(Stored data entries)

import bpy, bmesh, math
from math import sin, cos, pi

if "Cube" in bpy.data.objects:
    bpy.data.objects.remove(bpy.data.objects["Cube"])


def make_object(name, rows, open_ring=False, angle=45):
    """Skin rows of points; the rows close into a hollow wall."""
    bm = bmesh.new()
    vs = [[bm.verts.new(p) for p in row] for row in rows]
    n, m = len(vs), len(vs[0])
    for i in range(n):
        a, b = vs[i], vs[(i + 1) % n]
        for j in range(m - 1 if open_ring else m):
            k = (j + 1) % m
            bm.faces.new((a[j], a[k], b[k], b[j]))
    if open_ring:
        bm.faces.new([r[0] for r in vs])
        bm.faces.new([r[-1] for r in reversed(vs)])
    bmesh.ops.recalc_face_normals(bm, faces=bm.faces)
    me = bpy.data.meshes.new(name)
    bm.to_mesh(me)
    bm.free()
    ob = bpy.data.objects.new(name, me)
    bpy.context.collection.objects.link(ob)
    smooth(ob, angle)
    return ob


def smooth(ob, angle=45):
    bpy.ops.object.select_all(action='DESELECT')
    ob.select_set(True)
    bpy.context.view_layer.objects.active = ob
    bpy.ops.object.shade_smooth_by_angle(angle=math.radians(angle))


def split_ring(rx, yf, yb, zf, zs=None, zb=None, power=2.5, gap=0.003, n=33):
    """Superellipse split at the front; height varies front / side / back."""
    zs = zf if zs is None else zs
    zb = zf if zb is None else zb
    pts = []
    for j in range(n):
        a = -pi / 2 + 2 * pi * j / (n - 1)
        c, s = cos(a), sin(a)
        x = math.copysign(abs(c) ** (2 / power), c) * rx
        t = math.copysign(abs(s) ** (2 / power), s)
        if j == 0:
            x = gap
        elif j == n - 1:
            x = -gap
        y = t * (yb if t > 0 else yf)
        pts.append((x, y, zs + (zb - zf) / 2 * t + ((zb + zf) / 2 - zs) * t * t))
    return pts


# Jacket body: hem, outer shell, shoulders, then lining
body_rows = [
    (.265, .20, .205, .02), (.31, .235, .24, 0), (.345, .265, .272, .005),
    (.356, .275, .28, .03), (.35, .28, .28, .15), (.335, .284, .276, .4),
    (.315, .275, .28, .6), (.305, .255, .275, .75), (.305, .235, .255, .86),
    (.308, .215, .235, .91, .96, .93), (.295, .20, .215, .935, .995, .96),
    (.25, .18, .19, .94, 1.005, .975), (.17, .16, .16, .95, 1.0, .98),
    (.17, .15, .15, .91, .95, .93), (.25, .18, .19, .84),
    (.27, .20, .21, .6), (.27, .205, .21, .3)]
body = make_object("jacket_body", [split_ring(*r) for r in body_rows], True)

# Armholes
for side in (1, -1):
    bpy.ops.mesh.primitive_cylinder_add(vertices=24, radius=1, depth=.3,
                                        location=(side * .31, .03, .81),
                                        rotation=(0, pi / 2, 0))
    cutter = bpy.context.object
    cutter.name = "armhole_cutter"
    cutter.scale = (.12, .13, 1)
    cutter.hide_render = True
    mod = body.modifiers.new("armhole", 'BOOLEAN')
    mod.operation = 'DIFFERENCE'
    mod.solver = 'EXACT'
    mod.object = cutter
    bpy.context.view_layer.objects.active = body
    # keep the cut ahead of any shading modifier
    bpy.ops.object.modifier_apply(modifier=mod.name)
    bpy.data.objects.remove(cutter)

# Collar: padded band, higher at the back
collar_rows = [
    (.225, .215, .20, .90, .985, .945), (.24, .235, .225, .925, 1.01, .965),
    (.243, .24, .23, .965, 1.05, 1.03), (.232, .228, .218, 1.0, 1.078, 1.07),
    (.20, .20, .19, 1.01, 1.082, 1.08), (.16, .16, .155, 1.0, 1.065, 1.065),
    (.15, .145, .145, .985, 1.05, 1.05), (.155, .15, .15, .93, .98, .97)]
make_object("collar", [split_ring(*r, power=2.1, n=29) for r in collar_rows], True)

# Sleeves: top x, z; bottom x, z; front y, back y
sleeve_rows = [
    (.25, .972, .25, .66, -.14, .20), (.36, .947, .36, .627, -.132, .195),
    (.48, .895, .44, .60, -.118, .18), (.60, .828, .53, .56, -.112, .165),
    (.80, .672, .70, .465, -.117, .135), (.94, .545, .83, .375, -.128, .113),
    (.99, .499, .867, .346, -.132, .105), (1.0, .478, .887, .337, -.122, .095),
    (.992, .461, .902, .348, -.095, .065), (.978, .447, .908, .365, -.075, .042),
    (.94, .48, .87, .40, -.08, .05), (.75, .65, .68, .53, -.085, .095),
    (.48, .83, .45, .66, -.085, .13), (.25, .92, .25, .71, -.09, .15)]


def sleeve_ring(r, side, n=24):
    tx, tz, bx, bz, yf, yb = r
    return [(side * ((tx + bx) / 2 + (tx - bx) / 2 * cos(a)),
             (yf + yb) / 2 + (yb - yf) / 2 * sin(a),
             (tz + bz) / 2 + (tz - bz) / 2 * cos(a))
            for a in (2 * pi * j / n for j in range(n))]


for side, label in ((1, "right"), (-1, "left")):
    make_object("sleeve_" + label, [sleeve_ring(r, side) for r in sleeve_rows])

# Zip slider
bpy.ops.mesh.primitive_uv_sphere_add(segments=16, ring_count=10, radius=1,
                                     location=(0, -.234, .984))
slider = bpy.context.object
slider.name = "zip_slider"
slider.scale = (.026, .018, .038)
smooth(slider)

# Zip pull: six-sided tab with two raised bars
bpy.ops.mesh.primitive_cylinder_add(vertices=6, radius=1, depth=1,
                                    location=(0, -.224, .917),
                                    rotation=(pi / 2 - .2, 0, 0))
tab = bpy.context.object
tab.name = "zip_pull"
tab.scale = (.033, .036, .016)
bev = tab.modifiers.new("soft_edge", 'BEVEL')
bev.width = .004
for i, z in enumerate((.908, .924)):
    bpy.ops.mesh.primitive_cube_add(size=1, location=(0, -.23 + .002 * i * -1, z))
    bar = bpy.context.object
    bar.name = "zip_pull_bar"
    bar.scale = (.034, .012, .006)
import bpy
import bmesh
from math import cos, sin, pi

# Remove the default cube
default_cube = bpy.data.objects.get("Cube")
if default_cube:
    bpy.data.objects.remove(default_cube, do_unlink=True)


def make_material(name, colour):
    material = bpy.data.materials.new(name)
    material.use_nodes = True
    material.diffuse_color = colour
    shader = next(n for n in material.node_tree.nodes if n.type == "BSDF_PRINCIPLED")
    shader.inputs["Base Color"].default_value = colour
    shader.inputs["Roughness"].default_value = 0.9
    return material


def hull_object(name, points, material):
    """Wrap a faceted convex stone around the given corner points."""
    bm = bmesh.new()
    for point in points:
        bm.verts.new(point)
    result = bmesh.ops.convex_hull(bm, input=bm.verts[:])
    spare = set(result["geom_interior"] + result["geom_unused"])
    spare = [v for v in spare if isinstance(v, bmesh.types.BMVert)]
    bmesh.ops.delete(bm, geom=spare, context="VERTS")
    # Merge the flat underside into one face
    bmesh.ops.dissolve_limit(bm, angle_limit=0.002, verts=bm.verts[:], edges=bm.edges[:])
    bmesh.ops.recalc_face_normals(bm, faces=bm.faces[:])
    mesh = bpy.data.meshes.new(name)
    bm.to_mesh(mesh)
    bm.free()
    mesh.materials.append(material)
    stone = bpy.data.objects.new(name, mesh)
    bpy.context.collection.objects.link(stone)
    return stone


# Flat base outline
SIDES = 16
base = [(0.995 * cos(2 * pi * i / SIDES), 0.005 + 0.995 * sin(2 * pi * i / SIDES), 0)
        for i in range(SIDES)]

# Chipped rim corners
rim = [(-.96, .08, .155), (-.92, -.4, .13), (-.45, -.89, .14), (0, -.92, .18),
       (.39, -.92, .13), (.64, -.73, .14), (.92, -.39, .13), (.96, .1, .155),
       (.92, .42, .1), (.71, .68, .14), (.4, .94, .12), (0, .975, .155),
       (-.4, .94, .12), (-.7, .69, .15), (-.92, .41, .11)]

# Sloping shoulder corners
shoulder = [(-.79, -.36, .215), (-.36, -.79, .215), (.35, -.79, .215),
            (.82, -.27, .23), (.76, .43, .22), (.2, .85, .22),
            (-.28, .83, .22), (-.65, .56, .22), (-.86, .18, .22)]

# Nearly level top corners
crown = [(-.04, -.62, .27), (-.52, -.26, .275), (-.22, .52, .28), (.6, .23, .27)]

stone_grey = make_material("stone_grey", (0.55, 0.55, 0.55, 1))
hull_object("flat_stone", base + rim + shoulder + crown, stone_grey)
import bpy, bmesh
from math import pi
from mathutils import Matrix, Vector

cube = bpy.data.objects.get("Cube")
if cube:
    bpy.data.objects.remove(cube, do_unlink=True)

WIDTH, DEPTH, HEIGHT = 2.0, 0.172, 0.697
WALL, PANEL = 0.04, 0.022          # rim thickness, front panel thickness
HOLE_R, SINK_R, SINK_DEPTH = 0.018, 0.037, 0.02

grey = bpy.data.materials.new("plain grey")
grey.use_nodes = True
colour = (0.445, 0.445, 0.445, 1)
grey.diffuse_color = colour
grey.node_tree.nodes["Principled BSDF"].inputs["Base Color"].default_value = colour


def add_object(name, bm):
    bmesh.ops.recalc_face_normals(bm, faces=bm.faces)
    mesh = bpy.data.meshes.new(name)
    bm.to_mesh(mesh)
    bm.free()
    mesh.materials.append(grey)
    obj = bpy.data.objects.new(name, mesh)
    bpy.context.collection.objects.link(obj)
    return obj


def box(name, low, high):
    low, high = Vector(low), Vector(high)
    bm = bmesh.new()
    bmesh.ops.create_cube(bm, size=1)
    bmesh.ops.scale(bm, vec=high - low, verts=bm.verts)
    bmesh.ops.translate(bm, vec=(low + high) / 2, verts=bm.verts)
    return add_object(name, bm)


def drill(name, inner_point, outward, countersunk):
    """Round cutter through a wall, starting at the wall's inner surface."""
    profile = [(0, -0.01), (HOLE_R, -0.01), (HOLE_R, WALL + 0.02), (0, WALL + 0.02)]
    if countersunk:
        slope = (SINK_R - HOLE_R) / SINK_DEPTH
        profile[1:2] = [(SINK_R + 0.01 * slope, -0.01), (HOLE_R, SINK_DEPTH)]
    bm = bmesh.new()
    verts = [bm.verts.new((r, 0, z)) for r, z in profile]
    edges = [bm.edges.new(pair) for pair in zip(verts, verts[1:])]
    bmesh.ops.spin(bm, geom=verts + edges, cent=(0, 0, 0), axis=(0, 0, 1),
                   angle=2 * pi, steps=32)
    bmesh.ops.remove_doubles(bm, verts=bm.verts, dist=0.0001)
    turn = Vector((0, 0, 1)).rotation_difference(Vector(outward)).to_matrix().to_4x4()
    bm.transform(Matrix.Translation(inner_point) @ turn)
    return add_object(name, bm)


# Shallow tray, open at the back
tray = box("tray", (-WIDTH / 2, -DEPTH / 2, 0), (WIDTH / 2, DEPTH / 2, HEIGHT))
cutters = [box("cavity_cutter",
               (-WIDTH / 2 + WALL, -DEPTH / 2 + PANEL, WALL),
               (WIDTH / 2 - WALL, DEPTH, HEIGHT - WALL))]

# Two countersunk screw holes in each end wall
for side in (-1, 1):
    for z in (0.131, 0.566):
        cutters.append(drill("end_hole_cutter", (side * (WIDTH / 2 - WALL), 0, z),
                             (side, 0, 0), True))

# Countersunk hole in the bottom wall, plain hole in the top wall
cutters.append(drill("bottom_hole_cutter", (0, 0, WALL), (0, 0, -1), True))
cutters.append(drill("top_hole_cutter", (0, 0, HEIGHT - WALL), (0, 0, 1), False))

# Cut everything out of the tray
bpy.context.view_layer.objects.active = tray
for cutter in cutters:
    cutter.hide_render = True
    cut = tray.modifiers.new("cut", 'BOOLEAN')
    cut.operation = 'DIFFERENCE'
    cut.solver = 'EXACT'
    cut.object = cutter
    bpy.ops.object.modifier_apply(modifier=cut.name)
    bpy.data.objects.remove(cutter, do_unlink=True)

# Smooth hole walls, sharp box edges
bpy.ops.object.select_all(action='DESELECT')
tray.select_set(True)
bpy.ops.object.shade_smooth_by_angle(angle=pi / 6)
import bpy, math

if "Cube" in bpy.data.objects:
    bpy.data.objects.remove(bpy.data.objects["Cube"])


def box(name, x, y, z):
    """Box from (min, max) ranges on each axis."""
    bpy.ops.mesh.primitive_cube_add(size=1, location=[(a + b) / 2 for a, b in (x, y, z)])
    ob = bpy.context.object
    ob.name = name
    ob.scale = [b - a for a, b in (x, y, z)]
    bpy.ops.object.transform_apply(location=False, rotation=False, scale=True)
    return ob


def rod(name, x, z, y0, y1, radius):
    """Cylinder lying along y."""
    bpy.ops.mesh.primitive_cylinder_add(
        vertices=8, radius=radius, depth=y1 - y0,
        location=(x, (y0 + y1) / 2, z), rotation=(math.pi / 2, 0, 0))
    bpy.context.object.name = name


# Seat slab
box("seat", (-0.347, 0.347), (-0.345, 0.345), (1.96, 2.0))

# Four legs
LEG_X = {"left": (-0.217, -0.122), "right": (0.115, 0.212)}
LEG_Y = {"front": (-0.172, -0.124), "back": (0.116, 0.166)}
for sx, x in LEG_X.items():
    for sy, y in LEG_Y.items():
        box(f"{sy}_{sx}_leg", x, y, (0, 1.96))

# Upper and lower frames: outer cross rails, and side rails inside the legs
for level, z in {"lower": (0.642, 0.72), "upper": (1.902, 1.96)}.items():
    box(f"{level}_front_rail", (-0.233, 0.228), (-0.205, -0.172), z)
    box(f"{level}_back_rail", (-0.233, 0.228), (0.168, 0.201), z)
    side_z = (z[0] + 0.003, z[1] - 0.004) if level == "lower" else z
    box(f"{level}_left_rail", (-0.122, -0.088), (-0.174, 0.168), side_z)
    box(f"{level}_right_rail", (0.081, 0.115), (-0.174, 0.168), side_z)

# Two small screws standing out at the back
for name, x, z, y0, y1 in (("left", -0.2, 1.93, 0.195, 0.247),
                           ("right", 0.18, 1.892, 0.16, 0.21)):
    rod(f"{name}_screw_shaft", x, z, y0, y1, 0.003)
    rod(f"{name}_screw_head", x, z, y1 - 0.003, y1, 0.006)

> Work to complete: Which of the lines above hold the string "import"? Copy each one.

> Task result:
import bpy, bmesh, math
from math import sin, cos, pi
import bpy
import bmesh
from math import cos, sin, pi
import bpy, bmesh
from math import pi
from mathutils import Matrix, Vector
import bpy, math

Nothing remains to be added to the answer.